* _TASK GOAL_
Return the records exactly as they appear below, omitting the pictures.

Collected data
+---+

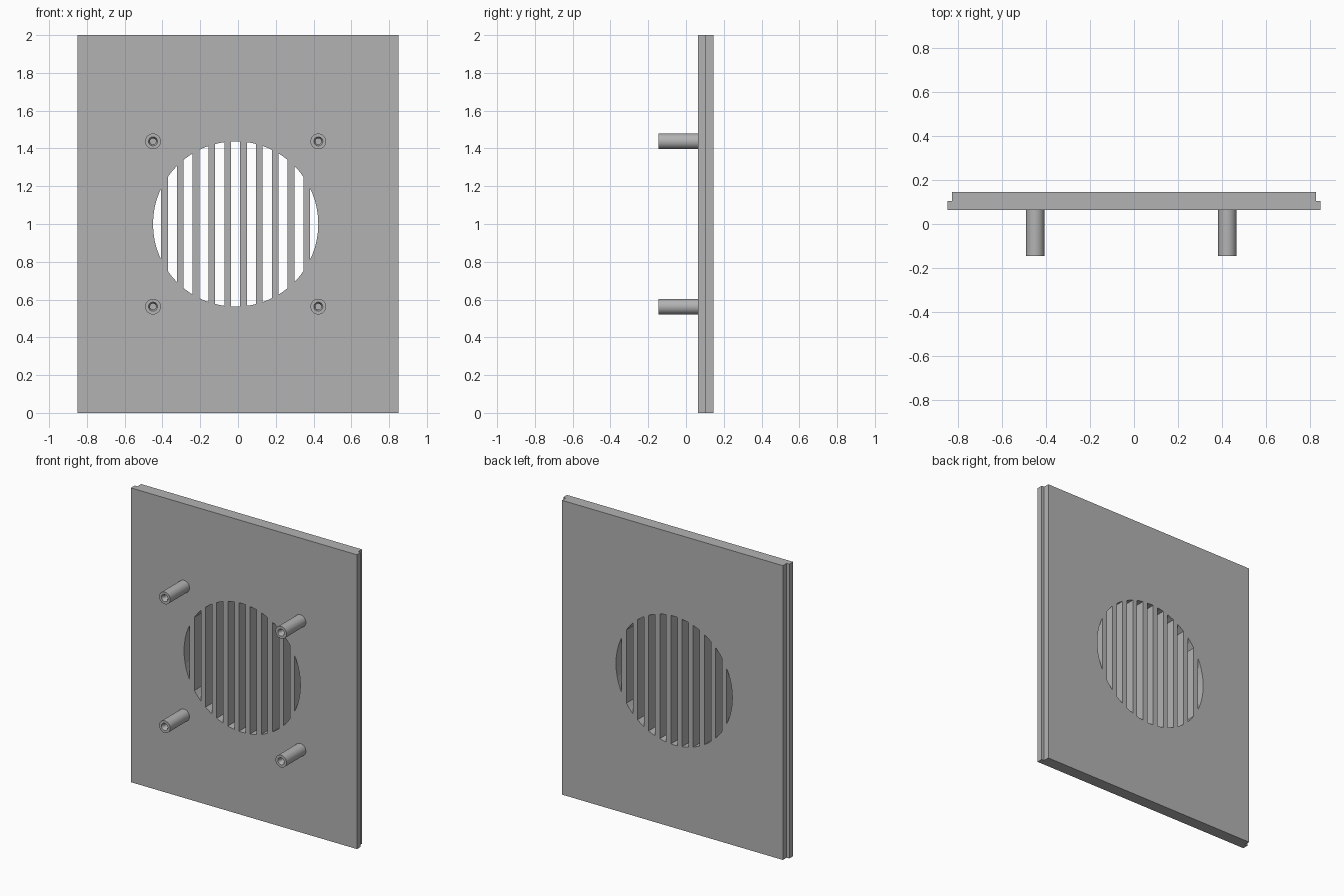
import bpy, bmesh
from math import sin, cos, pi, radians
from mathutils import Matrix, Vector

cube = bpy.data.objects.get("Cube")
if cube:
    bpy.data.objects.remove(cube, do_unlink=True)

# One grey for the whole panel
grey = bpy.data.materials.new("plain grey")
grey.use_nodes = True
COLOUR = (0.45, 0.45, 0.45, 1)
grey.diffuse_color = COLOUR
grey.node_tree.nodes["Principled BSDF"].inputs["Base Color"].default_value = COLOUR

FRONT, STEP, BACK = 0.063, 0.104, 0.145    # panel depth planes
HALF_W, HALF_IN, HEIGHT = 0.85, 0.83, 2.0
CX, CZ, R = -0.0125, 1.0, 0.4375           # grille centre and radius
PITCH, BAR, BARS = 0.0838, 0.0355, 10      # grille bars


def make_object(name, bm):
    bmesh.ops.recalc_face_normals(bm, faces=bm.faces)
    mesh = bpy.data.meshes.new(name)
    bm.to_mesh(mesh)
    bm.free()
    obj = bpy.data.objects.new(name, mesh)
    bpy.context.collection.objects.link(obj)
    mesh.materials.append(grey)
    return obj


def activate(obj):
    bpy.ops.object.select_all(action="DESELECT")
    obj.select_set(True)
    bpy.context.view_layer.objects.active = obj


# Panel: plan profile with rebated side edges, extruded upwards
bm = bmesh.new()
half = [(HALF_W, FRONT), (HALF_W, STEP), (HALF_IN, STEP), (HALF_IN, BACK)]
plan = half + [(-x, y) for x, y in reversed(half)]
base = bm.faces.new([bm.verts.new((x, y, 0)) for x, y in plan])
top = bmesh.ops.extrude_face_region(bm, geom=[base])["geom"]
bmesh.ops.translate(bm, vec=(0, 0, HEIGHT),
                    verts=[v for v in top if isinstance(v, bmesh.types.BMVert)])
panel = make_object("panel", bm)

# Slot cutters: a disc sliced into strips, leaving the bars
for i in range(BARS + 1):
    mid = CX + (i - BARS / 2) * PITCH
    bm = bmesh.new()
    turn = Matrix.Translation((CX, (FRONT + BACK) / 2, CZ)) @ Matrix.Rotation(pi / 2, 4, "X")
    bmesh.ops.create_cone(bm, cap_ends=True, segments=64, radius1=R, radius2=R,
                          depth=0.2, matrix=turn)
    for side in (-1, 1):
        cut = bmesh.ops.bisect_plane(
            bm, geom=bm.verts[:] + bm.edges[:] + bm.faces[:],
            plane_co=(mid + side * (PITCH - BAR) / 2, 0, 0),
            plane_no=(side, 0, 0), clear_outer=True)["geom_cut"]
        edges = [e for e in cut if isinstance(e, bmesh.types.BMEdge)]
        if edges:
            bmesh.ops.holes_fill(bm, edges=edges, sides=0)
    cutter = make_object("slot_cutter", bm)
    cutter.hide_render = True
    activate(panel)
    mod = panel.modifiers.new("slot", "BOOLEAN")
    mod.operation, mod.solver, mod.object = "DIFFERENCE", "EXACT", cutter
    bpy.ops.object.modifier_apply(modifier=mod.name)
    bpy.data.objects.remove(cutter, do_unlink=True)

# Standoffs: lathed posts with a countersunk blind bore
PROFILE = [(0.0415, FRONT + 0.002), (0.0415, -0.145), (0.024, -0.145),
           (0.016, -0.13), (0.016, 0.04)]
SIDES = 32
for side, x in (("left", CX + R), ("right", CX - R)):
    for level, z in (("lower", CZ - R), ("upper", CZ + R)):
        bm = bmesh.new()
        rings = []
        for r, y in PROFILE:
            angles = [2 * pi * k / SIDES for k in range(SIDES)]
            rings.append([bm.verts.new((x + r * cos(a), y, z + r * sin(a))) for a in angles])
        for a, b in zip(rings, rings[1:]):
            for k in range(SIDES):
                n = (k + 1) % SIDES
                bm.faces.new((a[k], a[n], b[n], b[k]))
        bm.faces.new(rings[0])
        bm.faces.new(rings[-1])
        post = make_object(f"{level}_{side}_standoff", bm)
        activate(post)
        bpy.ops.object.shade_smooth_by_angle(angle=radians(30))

+---+

* _RESULT OF THE EXERCISE_
import bpy, bmesh
from math import sin, cos, pi, radians
from mathutils import Matrix, Vector

cube = bpy.data.objects.get("Cube")
if cube:
    bpy.data.objects.remove(cube, do_unlink=True)

# One grey for the whole panel
grey = bpy.data.materials.new("plain grey")
grey.use_nodes = True
COLOUR = (0.45, 0.45, 0.45, 1)
grey.diffuse_color = COLOUR
grey.node_tree.nodes["Principled BSDF"].inputs["Base Color"].default_value = COLOUR

FRONT, STEP, BACK = 0.063, 0.104, 0.145    # panel depth planes
HALF_W, HALF_IN, HEIGHT = 0.85, 0.83, 2.0
CX, CZ, R = -0.0125, 1.0, 0.4375           # grille centre and radius
PITCH, BAR, BARS = 0.0838, 0.0355, 10      # grille bars


def make_object(name, bm):
    bmesh.ops.recalc_face_normals(bm, faces=bm.faces)
    mesh = bpy.data.meshes.new(name)
    bm.to_mesh(mesh)
    bm.free()
    obj = bpy.data.objects.new(name, mesh)
    bpy.context.collection.objects.link(obj)
    mesh.materials.append(grey)
    return obj


def activate(obj):
    bpy.ops.object.select_all(action="DESELECT")
    obj.select_set(True)
    bpy.context.view_layer.objects.active = obj


# Panel: plan profile with rebated side edges, extruded upwards
bm = bmesh.new()
half = [(HALF_W, FRONT), (HALF_W, STEP), (HALF_IN, STEP), (HALF_IN, BACK)]
plan = half + [(-x, y) for x, y in reversed(half)]
base = bm.faces.new([bm.verts.new((x, y, 0)) for x, y in plan])
top = bmesh.ops.extrude_face_region(bm, geom=[base])["geom"]
bmesh.ops.translate(bm, vec=(0, 0, HEIGHT),
                    verts=[v for v in top if isinstance(v, bmesh.types.BMVert)])
panel = make_object("panel", bm)

# Slot cutters: a disc sliced into strips, leaving the bars
for i in range(BARS + 1):
    mid = CX + (i - BARS / 2) * PITCH
    bm = bmesh.new()
    turn = Matrix.Translation((CX, (FRONT + BACK) / 2, CZ)) @ Matrix.Rotation(pi / 2, 4, "X")
    bmesh.ops.create_cone(bm, cap_ends=True, segments=64, radius1=R, radius2=R,
                          depth=0.2, matrix=turn)
    for side in (-1, 1):
        cut = bmesh.ops.bisect_plane(
            bm, geom=bm.verts[:] + bm.edges[:] + bm.faces[:],
            plane_co=(mid + side * (PITCH - BAR) / 2, 0, 0),
            plane_no=(side, 0, 0), clear_outer=True)["geom_cut"]
        edges = [e for e in cut if isinstance(e, bmesh.types.BMEdge)]
        if edges:
            bmesh.ops.holes_fill(bm, edges=edges, sides=0)
    cutter = make_object("slot_cutter", bm)
    cutter.hide_render = True
    activate(panel)
    mod = panel.modifiers.new("slot", "BOOLEAN")
    mod.operation, mod.solver, mod.object = "DIFFERENCE", "EXACT", cutter
    bpy.ops.object.modifier_apply(modifier=mod.name)
    bpy.data.objects.remove(cutter, do_unlink=True)

# Standoffs: lathed posts with a countersunk blind bore
PROFILE = [(0.0415, FRONT + 0.002), (0.0415, -0.145), (0.024, -0.145),
           (0.016, -0.13), (0.016, 0.04)]
SIDES = 32
for side, x in (("left", CX + R), ("right", CX - R)):
    for level, z in (("lower", CZ - R), ("upper", CZ + R)):
        bm = bmesh.new()
        rings = []
        for r, y in PROFILE:
            angles = [2 * pi * k / SIDES for k in range(SIDES)]
            rings.append([bm.verts.new((x + r * cos(a), y, z + r * sin(a))) for a in angles])
        for a, b in zip(rings, rings[1:]):
            for k in range(SIDES):
                n = (k + 1) % SIDES
                bm.faces.new((a[k], a[n], b[n], b[k]))
        bm.faces.new(rings[0])
        bm.faces.new(rings[-1])
        post = make_object(f"{level}_{side}_standoff", bm)
        activate(post)
        bpy.ops.object.shade_smooth_by_angle(angle=radians(30))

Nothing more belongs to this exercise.